- Your task
With the images omitted, return all of the entries exactly as they stand.

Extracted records
□ □ □ □ □
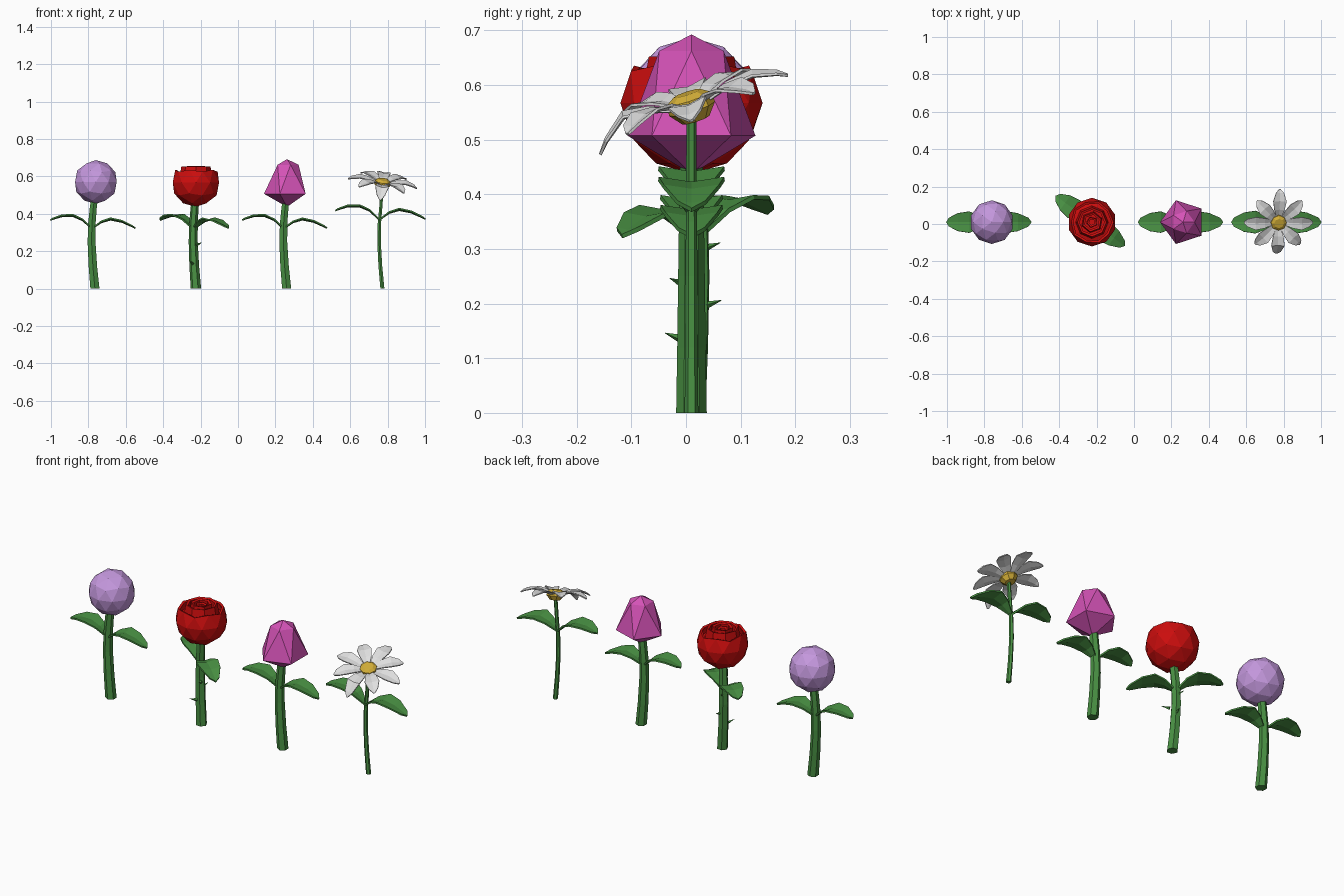
import bpy, bmesh, math
from mathutils import Vector, Matrix

if "Cube" in bpy.data.objects:
    bpy.data.objects.remove(bpy.data.objects["Cube"])


def material(name, rgb):
    m = bpy.data.materials.new(name)
    m.diffuse_color = (*rgb, 1)
    m.use_nodes = True
    m.node_tree.nodes["Principled BSDF"].inputs["Base Color"].default_value = m.diffuse_color
    return m


GREEN = material("leaf green", (0.065, 0.275, 0.055))
LILAC = material("lilac", (0.55, 0.31, 0.72))
RED = material("red", (0.60, 0.004, 0.004))
PINK = material("pink", (0.66, 0.085, 0.47))
WHITE = material("white", (0.74, 0.74, 0.74))
YELLOW = material("yellow", (0.66, 0.43, 0.04))
Y0 = 0.01


def finish(name, bm, mat, matrix=None, thick=0):
    if matrix is not None:
        bm.transform(matrix)
    bmesh.ops.recalc_face_normals(bm, faces=bm.faces)
    me = bpy.data.meshes.new(name)
    bm.to_mesh(me)
    bm.free()
    me.materials.append(mat)
    ob = bpy.data.objects.new(name, me)
    bpy.context.collection.objects.link(ob)
    if thick:
        mod = ob.modifiers.new("thickness", 'SOLIDIFY')
        mod.thickness = thick
        mod.offset = 0
    return ob


def loft(bm, rings, cap_start=True, cap_end=True):
    """Bridge closed rings of points into a skin."""
    vs = [[bm.verts.new(p) for p in ring] for ring in rings]
    n = len(vs[0])
    for a, b in zip(vs, vs[1:]):
        for i in range(n):
            j = (i + 1) % n
            bm.faces.new((a[i], a[j], b[j], b[i]))
    if cap_start:
        bm.faces.new(vs[0][::-1])
    if cap_end:
        bm.faces.new(vs[-1])


def circle(n, r, z, dx=0, turn=0.0):
    return [(dx + r * math.cos(turn + math.tau * i / n),
             r * math.sin(turn + math.tau * i / n), z) for i in range(n)]


def blade(bm, stations, crease, turn=Matrix()):
    """Leaf or petal along +x: stations are (distance, half width, height)."""
    rows = []
    for x, w, z in stations:
        pts = [(x, -w, z + crease * w), (x, 0, z), (x, w, z + crease * w)]
        rows.append([bm.verts.new(turn @ Vector(p)) for p in pts])
    for a, b in zip(rows, rows[1:]):
        for i in range(2):
            bm.faces.new((a[i], b[i], b[i + 1], a[i + 1]))


def place(x, turn=0.0, z=0.0):
    return Matrix.Translation((x, Y0, z)) @ Matrix.Rotation(turn, 4, 'Z')


def stem_and_leaves(flower, x, turn=0.0, r=0.028, leaf_z=0.32, size=1.0, top=0.5):
    # six-sided, slightly bowed stem
    bm = bmesh.new()
    path = [(0, 0, 1), (0.12, -0.011, 0.93), (0.25, -0.018, 0.87),
            (0.35, -0.016, 0.82), (0.43, -0.009, 0.77), (top, 0, 0.75)]
    loft(bm, [circle(6, r * k, z, dx, math.pi / 2) for z, dx, k in path])
    finish(flower + "_stem", bm, GREEN, place(x, turn))
    # left leaf stays high, right leaf droops at its tip
    leaves = {
        "left": (math.pi, [(0, .008, 0), (.05, .038, .045), (.10, .057, .066),
                           (.16, .048, .066), (.208, .024, .052), (.222, 0, .046)]),
        "right": (0, [(0, .008, 0), (.05, .038, .034), (.10, .057, .048),
                      (.16, .048, .036), (.215, .024, .012), (.232, 0, .003)]),
    }
    for side, (ang, st) in leaves.items():
        bm = bmesh.new()
        blade(bm, [(a * size, w * size, h * size) for a, w, h in st], 0.15)
        local = Matrix.Translation((-0.016, 0, leaf_z)) @ Matrix.Rotation(ang, 4, 'Z')
        finish(f"{flower}_{side}_leaf", bm, GREEN, place(x, turn) @ local, 0.008)


# ---- ball flower
stem_and_leaves("ball_flower", -0.765)
bm = bmesh.new()
bmesh.ops.create_icosphere(bm, subdivisions=2, radius=0.117)
finish("ball_flower_head", bm, LILAC, place(-0.76, 0, 0.57))

# ---- rose
RX = -0.225
stem_and_leaves("rose", RX, turn=math.radians(-36))
for i, (z, deg) in enumerate([(.14, -120), (.24, -45), (.20, 80), (.305, 110)]):
    bm = bmesh.new()
    bmesh.ops.create_cone(bm, cap_ends=True, segments=4, radius1=0.009,
                          radius2=0.0005, depth=0.04)
    out = (Matrix.Rotation(math.radians(deg), 4, 'Z')
           @ Matrix.Translation((0.037, 0, 0)) @ Matrix.Rotation(math.radians(72), 4, 'Y'))
    finish(f"rose_thorn_{i + 1}", bm, GREEN, place(RX - 0.008, 0, z) @ out)
# outer petals: faceted ball opened at the top
bm = bmesh.new()
bmesh.ops.create_icosphere(bm, subdivisions=2, radius=0.13)
bmesh.ops.delete(bm, geom=[v for v in bm.verts if v.co.z > 0.09], context='VERTS')
cup = finish("rose_outer_petals", bm, RED, place(RX, 0, 0.567))
mod = cup.modifiers.new("thickness", 'SOLIDIFY')
mod.thickness = 0.012
mod.offset = -1
# nested inner petals, each a slanted open ring
for i, (n, r, top) in enumerate([(8, .078, .652), (6, .052, .655), (5, .028, .645)]):
    bm = bmesh.new()
    t = 0.35 * i
    loft(bm, [circle(n, r * 1.2, .56, 0, t), circle(n, r, top, 0, t),
              circle(n, r - .012, top - .004, 0, t), circle(n, r - .010, .60, 0, t)],
         False, True)
    finish(f"rose_inner_petals_{i + 1}", bm, RED, place(RX))
bm = bmesh.new()
loft(bm, [circle(10, .118, .585), circle(10, .07, .60)])
finish("rose_core", bm, RED, place(RX))

# ---- tulip: icosahedron pulled into a bud
stem_and_leaves("tulip", 0.26)
bm = bmesh.new()
bmesh.ops.create_icosphere(bm, subdivisions=1, radius=1)
for v in bm.verts:
    z = v.co.z
    ring = Vector((v.co.x, v.co.y))
    r, h = 0.0, (0.692 if z > 0 else 0.437)
    if abs(z) < 0.9:
        ring.normalize()
        r, h = (0.062, 0.662) if z > 0 else (0.123, 0.507)
    v.co = (ring.x * r, ring.y * r, h)
finish("tulip_bud", bm, PINK, place(0.262))

# ---- daisy
stem_and_leaves("daisy", 0.772, r=0.0125, leaf_z=0.368, size=1.06, top=0.555)
head = (place(0.772, 0, 0.56) @ Matrix.Rotation(math.radians(8), 4, 'Y')
        @ Matrix.Rotation(math.radians(18), 4, 'X'))
bm = bmesh.new()
loft(bm, [circle(8, .026, -.026), circle(8, .044, -.004),
          circle(8, .042, .016), circle(8, .026, .026)])
finish("daisy_centre", bm, YELLOW, head)
bm = bmesh.new()
for i in range(8):
    ang = math.tau * i / 8
    length = 1.08 if i % 2 == 0 else 1.0
    droop = 0.022 if i == 6 else 0.0
    lift = 0.004 * (i % 2)
    st = [(.025, .012, lift), (.07, .028, .014 + lift), (.115, .036, .018 + lift),
          (.155, .022, .008 + lift - droop), (.172, .004, lift - droop * 1.5)]
    blade(bm, [(a * length, w, h) for a, w, h in st], 0.2, Matrix.Rotation(ang, 4, 'Z'))
finish("daisy_petals", bm, WHITE, head, 0.005)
□ □ □ □ □
- Result below
import bpy, bmesh, math
from mathutils import Vector, Matrix

if "Cube" in bpy.data.objects:
    bpy.data.objects.remove(bpy.data.objects["Cube"])


def material(name, rgb):
    m = bpy.data.materials.new(name)
    m.diffuse_color = (*rgb, 1)
    m.use_nodes = True
    m.node_tree.nodes["Principled BSDF"].inputs["Base Color"].default_value = m.diffuse_color
    return m


GREEN = material("leaf green", (0.065, 0.275, 0.055))
LILAC = material("lilac", (0.55, 0.31, 0.72))
RED = material("red", (0.60, 0.004, 0.004))
PINK = material("pink", (0.66, 0.085, 0.47))
WHITE = material("white", (0.74, 0.74, 0.74))
YELLOW = material("yellow", (0.66, 0.43, 0.04))
Y0 = 0.01


def finish(name, bm, mat, matrix=None, thick=0):
    if matrix is not None:
        bm.transform(matrix)
    bmesh.ops.recalc_face_normals(bm, faces=bm.faces)
    me = bpy.data.meshes.new(name)
    bm.to_mesh(me)
    bm.free()
    me.materials.append(mat)
    ob = bpy.data.objects.new(name, me)
    bpy.context.collection.objects.link(ob)
    if thick:
        mod = ob.modifiers.new("thickness", 'SOLIDIFY')
        mod.thickness = thick
        mod.offset = 0
    return ob


def loft(bm, rings, cap_start=True, cap_end=True):
    """Bridge closed rings of points into a skin."""
    vs = [[bm.verts.new(p) for p in ring] for ring in rings]
    n = len(vs[0])
    for a, b in zip(vs, vs[1:]):
        for i in range(n):
            j = (i + 1) % n
            bm.faces.new((a[i], a[j], b[j], b[i]))
    if cap_start:
        bm.faces.new(vs[0][::-1])
    if cap_end:
        bm.faces.new(vs[-1])


def circle(n, r, z, dx=0, turn=0.0):
    return [(dx + r * math.cos(turn + math.tau * i / n),
             r * math.sin(turn + math.tau * i / n), z) for i in range(n)]


def blade(bm, stations, crease, turn=Matrix()):
    """Leaf or petal along +x: stations are (distance, half width, height)."""
    rows = []
    for x, w, z in stations:
        pts = [(x, -w, z + crease * w), (x, 0, z), (x, w, z + crease * w)]
        rows.append([bm.verts.new(turn @ Vector(p)) for p in pts])
    for a, b in zip(rows, rows[1:]):
        for i in range(2):
            bm.faces.new((a[i], b[i], b[i + 1], a[i + 1]))


def place(x, turn=0.0, z=0.0):
    return Matrix.Translation((x, Y0, z)) @ Matrix.Rotation(turn, 4, 'Z')


def stem_and_leaves(flower, x, turn=0.0, r=0.028, leaf_z=0.32, size=1.0, top=0.5):
    # six-sided, slightly bowed stem
    bm = bmesh.new()
    path = [(0, 0, 1), (0.12, -0.011, 0.93), (0.25, -0.018, 0.87),
            (0.35, -0.016, 0.82), (0.43, -0.009, 0.77), (top, 0, 0.75)]
    loft(bm, [circle(6, r * k, z, dx, math.pi / 2) for z, dx, k in path])
    finish(flower + "_stem", bm, GREEN, place(x, turn))
    # left leaf stays high, right leaf droops at its tip
    leaves = {
        "left": (math.pi, [(0, .008, 0), (.05, .038, .045), (.10, .057, .066),
                           (.16, .048, .066), (.208, .024, .052), (.222, 0, .046)]),
        "right": (0, [(0, .008, 0), (.05, .038, .034), (.10, .057, .048),
                      (.16, .048, .036), (.215, .024, .012), (.232, 0, .003)]),
    }
    for side, (ang, st) in leaves.items():
        bm = bmesh.new()
        blade(bm, [(a * size, w * size, h * size) for a, w, h in st], 0.15)
        local = Matrix.Translation((-0.016, 0, leaf_z)) @ Matrix.Rotation(ang, 4, 'Z')
        finish(f"{flower}_{side}_leaf", bm, GREEN, place(x, turn) @ local, 0.008)


# ---- ball flower
stem_and_leaves("ball_flower", -0.765)
bm = bmesh.new()
bmesh.ops.create_icosphere(bm, subdivisions=2, radius=0.117)
finish("ball_flower_head", bm, LILAC, place(-0.76, 0, 0.57))

# ---- rose
RX = -0.225
stem_and_leaves("rose", RX, turn=math.radians(-36))
for i, (z, deg) in enumerate([(.14, -120), (.24, -45), (.20, 80), (.305, 110)]):
    bm = bmesh.new()
    bmesh.ops.create_cone(bm, cap_ends=True, segments=4, radius1=0.009,
                          radius2=0.0005, depth=0.04)
    out = (Matrix.Rotation(math.radians(deg), 4, 'Z')
           @ Matrix.Translation((0.037, 0, 0)) @ Matrix.Rotation(math.radians(72), 4, 'Y'))
    finish(f"rose_thorn_{i + 1}", bm, GREEN, place(RX - 0.008, 0, z) @ out)
# outer petals: faceted ball opened at the top
bm = bmesh.new()
bmesh.ops.create_icosphere(bm, subdivisions=2, radius=0.13)
bmesh.ops.delete(bm, geom=[v for v in bm.verts if v.co.z > 0.09], context='VERTS')
cup = finish("rose_outer_petals", bm, RED, place(RX, 0, 0.567))
mod = cup.modifiers.new("thickness", 'SOLIDIFY')
mod.thickness = 0.012
mod.offset = -1
# nested inner petals, each a slanted open ring
for i, (n, r, top) in enumerate([(8, .078, .652), (6, .052, .655), (5, .028, .645)]):
    bm = bmesh.new()
    t = 0.35 * i
    loft(bm, [circle(n, r * 1.2, .56, 0, t), circle(n, r, top, 0, t),
              circle(n, r - .012, top - .004, 0, t), circle(n, r - .010, .60, 0, t)],
         False, True)
    finish(f"rose_inner_petals_{i + 1}", bm, RED, place(RX))
bm = bmesh.new()
loft(bm, [circle(10, .118, .585), circle(10, .07, .60)])
finish("rose_core", bm, RED, place(RX))

# ---- tulip: icosahedron pulled into a bud
stem_and_leaves("tulip", 0.26)
bm = bmesh.new()
bmesh.ops.create_icosphere(bm, subdivisions=1, radius=1)
for v in bm.verts:
    z = v.co.z
    ring = Vector((v.co.x, v.co.y))
    r, h = 0.0, (0.692 if z > 0 else 0.437)
    if abs(z) < 0.9:
        ring.normalize()
        r, h = (0.062, 0.662) if z > 0 else (0.123, 0.507)
    v.co = (ring.x * r, ring.y * r, h)
finish("tulip_bud", bm, PINK, place(0.262))

# ---- daisy
stem_and_leaves("daisy", 0.772, r=0.0125, leaf_z=0.368, size=1.06, top=0.555)
head = (place(0.772, 0, 0.56) @ Matrix.Rotation(math.radians(8), 4, 'Y')
        @ Matrix.Rotation(math.radians(18), 4, 'X'))
bm = bmesh.new()
loft(bm, [circle(8, .026, -.026), circle(8, .044, -.004),
          circle(8, .042, .016), circle(8, .026, .026)])
finish("daisy_centre", bm, YELLOW, head)
bm = bmesh.new()
for i in range(8):
    ang = math.tau * i / 8
    length = 1.08 if i % 2 == 0 else 1.0
    droop = 0.022 if i == 6 else 0.0
    lift = 0.004 * (i % 2)
    st = [(.025, .012, lift), (.07, .028, .014 + lift), (.115, .036, .018 + lift),
          (.155, .022, .008 + lift - droop), (.172, .004, lift - droop * 1.5)]
    blade(bm, [(a * length, w, h) for a, w, h in st], 0.2, Matrix.Rotation(ang, 4, 'Z'))
finish("daisy_petals", bm, WHITE, head, 0.005)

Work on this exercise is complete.